- DATA RECORDS -
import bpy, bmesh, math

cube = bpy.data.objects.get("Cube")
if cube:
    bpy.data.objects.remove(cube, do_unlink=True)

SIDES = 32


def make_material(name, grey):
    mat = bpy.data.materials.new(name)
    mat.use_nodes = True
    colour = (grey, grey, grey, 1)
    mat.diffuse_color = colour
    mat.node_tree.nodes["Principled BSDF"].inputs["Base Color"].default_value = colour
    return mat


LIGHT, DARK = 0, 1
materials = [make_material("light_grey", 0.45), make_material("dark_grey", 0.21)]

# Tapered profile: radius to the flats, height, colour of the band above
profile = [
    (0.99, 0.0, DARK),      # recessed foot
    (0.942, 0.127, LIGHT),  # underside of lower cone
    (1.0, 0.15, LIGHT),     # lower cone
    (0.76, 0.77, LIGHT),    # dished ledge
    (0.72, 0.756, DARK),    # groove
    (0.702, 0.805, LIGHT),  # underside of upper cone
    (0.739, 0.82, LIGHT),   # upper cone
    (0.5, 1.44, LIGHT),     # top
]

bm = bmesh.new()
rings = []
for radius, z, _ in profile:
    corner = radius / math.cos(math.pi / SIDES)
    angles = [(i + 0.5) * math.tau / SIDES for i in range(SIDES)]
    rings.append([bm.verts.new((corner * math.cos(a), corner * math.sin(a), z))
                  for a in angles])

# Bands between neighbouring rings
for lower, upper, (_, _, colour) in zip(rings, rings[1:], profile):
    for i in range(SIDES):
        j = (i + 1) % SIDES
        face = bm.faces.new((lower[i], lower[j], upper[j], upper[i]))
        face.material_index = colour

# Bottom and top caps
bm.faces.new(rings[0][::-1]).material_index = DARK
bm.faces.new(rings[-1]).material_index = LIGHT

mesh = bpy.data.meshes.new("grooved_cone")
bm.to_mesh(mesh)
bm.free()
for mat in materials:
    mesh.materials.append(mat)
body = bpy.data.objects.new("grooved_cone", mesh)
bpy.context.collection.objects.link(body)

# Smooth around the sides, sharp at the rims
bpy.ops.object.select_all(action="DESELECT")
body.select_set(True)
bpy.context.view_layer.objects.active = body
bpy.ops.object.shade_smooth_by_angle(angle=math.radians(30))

- WHAT TO PRODUCE -
Lines from the one holding "for lower, upper, (_, _, colour)" through the end of the material above should be output exactly, and all others skipped.

- ANSWER BOX -
for lower, upper, (_, _, colour) in zip(rings, rings[1:], profile):
    for i in range(SIDES):
        j = (i + 1) % SIDES
        face = bm.faces.new((lower[i], lower[j], upper[j], upper[i]))
        face.material_index = colour

# Bottom and top caps
bm.faces.new(rings[0][::-1]).material_index = DARK
bm.faces.new(rings[-1]).material_index = LIGHT

mesh = bpy.data.meshes.new("grooved_cone")
bm.to_mesh(mesh)
bm.free()
for mat in materials:
    mesh.materials.append(mat)
body = bpy.data.objects.new("grooved_cone", mesh)
bpy.context.collection.objects.link(body)

# Smooth around the sides, sharp at the rims
bpy.ops.object.select_all(action="DESELECT")
body.select_set(True)
bpy.context.view_layer.objects.active = body
bpy.ops.object.shade_smooth_by_angle(angle=math.radians(30))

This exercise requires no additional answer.